** AIM OF THE EXERCISE **
All records below should be repeated exactly, with the pictures left out.

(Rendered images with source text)
---*---
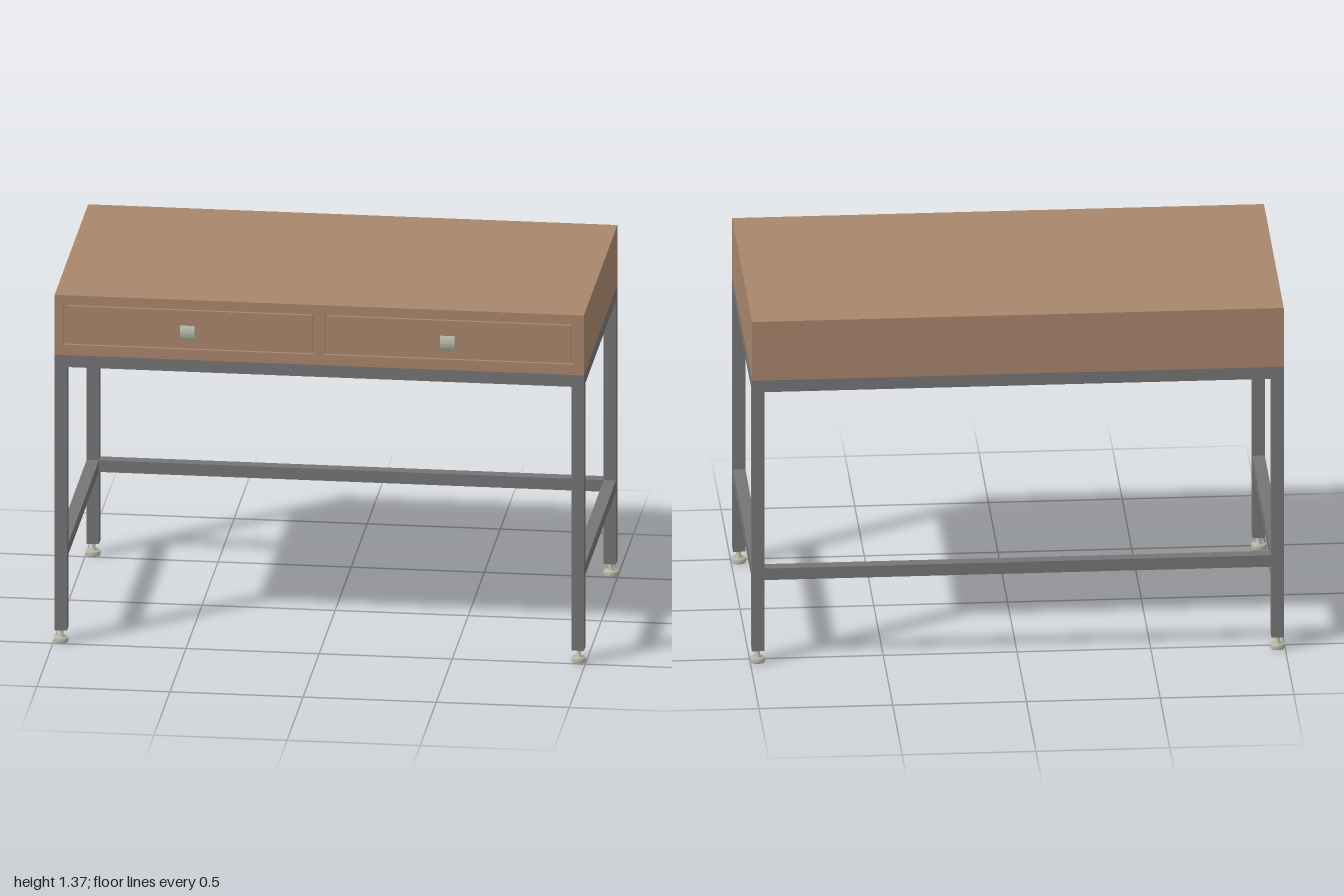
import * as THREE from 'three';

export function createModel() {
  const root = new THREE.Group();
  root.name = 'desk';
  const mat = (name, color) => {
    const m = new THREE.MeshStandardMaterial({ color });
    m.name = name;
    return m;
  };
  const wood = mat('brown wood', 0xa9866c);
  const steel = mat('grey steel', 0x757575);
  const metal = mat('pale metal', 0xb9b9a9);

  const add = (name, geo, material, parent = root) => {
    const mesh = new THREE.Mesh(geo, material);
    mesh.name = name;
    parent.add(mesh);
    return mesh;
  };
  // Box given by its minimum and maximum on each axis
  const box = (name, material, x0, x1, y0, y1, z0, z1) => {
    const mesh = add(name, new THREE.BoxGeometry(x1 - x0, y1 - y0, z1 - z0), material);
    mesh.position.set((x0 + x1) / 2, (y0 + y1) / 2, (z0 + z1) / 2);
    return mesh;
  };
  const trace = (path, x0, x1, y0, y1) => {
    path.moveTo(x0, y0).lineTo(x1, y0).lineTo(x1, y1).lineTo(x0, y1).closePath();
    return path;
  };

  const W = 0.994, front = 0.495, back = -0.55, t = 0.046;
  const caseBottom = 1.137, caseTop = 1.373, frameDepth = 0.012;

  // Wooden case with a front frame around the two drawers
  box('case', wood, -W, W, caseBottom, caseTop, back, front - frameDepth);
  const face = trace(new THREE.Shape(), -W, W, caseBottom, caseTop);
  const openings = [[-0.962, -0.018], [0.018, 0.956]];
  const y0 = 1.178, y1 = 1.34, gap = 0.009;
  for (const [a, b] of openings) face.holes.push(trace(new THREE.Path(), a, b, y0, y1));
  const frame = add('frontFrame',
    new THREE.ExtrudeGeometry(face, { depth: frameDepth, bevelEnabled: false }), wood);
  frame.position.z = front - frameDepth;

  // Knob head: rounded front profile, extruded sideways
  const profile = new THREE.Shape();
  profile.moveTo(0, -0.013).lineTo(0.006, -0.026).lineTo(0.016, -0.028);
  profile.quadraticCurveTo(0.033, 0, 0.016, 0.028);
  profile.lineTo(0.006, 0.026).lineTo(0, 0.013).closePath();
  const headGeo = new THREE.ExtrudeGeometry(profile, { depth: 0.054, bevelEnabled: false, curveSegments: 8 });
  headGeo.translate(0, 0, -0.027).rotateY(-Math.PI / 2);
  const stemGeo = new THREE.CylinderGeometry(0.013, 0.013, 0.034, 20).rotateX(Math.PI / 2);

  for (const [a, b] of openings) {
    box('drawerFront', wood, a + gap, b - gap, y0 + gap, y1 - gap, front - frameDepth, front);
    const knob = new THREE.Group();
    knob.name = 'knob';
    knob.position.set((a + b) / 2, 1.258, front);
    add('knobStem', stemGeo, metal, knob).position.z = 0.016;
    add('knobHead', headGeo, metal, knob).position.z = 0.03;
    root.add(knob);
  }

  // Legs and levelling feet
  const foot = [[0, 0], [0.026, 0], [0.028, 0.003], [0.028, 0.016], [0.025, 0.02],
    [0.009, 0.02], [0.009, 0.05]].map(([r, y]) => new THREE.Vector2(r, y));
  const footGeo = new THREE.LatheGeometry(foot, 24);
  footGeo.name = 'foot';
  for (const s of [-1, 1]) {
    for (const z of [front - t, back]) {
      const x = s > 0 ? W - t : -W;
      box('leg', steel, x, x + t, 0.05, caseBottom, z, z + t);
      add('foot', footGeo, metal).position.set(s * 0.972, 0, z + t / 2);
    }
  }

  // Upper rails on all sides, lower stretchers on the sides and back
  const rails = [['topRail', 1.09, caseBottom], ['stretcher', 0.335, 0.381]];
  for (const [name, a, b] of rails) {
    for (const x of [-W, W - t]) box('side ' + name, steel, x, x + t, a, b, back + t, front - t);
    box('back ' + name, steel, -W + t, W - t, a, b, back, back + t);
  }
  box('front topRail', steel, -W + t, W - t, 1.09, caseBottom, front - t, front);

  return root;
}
---*---
** RESULT **
import * as THREE from 'three';

export function createModel() {
  const root = new THREE.Group();
  root.name = 'desk';
  const mat = (name, color) => {
    const m = new THREE.MeshStandardMaterial({ color });
    m.name = name;
    return m;
  };
  const wood = mat('brown wood', 0xa9866c);
  const steel = mat('grey steel', 0x757575);
  const metal = mat('pale metal', 0xb9b9a9);

  const add = (name, geo, material, parent = root) => {
    const mesh = new THREE.Mesh(geo, material);
    mesh.name = name;
    parent.add(mesh);
    return mesh;
  };
  // Box given by its minimum and maximum on each axis
  const box = (name, material, x0, x1, y0, y1, z0, z1) => {
    const mesh = add(name, new THREE.BoxGeometry(x1 - x0, y1 - y0, z1 - z0), material);
    mesh.position.set((x0 + x1) / 2, (y0 + y1) / 2, (z0 + z1) / 2);
    return mesh;
  };
  const trace = (path, x0, x1, y0, y1) => {
    path.moveTo(x0, y0).lineTo(x1, y0).lineTo(x1, y1).lineTo(x0, y1).closePath();
    return path;
  };

  const W = 0.994, front = 0.495, back = -0.55, t = 0.046;
  const caseBottom = 1.137, caseTop = 1.373, frameDepth = 0.012;

  // Wooden case with a front frame around the two drawers
  box('case', wood, -W, W, caseBottom, caseTop, back, front - frameDepth);
  const face = trace(new THREE.Shape(), -W, W, caseBottom, caseTop);
  const openings = [[-0.962, -0.018], [0.018, 0.956]];
  const y0 = 1.178, y1 = 1.34, gap = 0.009;
  for (const [a, b] of openings) face.holes.push(trace(new THREE.Path(), a, b, y0, y1));
  const frame = add('frontFrame',
    new THREE.ExtrudeGeometry(face, { depth: frameDepth, bevelEnabled: false }), wood);
  frame.position.z = front - frameDepth;

  // Knob head: rounded front profile, extruded sideways
  const profile = new THREE.Shape();
  profile.moveTo(0, -0.013).lineTo(0.006, -0.026).lineTo(0.016, -0.028);
  profile.quadraticCurveTo(0.033, 0, 0.016, 0.028);
  profile.lineTo(0.006, 0.026).lineTo(0, 0.013).closePath();
  const headGeo = new THREE.ExtrudeGeometry(profile, { depth: 0.054, bevelEnabled: false, curveSegments: 8 });
  headGeo.translate(0, 0, -0.027).rotateY(-Math.PI / 2);
  const stemGeo = new THREE.CylinderGeometry(0.013, 0.013, 0.034, 20).rotateX(Math.PI / 2);

  for (const [a, b] of openings) {
    box('drawerFront', wood, a + gap, b - gap, y0 + gap, y1 - gap, front - frameDepth, front);
    const knob = new THREE.Group();
    knob.name = 'knob';
    knob.position.set((a + b) / 2, 1.258, front);
    add('knobStem', stemGeo, metal, knob).position.z = 0.016;
    add('knobHead', headGeo, metal, knob).position.z = 0.03;
    root.add(knob);
  }

  // Legs and levelling feet
  const foot = [[0, 0], [0.026, 0], [0.028, 0.003], [0.028, 0.016], [0.025, 0.02],
    [0.009, 0.02], [0.009, 0.05]].map(([r, y]) => new THREE.Vector2(r, y));
  const footGeo = new THREE.LatheGeometry(foot, 24);
  footGeo.name = 'foot';
  for (const s of [-1, 1]) {
    for (const z of [front - t, back]) {
      const x = s > 0 ? W - t : -W;
      box('leg', steel, x, x + t, 0.05, caseBottom, z, z + t);
      add('foot', footGeo, metal).position.set(s * 0.972, 0, z + t / 2);
    }
  }

  // Upper rails on all sides, lower stretchers on the sides and back
  const rails = [['topRail', 1.09, caseBottom], ['stretcher', 0.335, 0.381]];
  for (const [name, a, b] of rails) {
    for (const x of [-W, W - t]) box('side ' + name, steel, x, x + t, a, b, back + t, front - t);
    box('back ' + name, steel, -W + t, W - t, a, b, back, back + t);
  }
  box('front topRail', steel, -W + t, W - t, 1.09, caseBottom, front - t, front);

  return root;
}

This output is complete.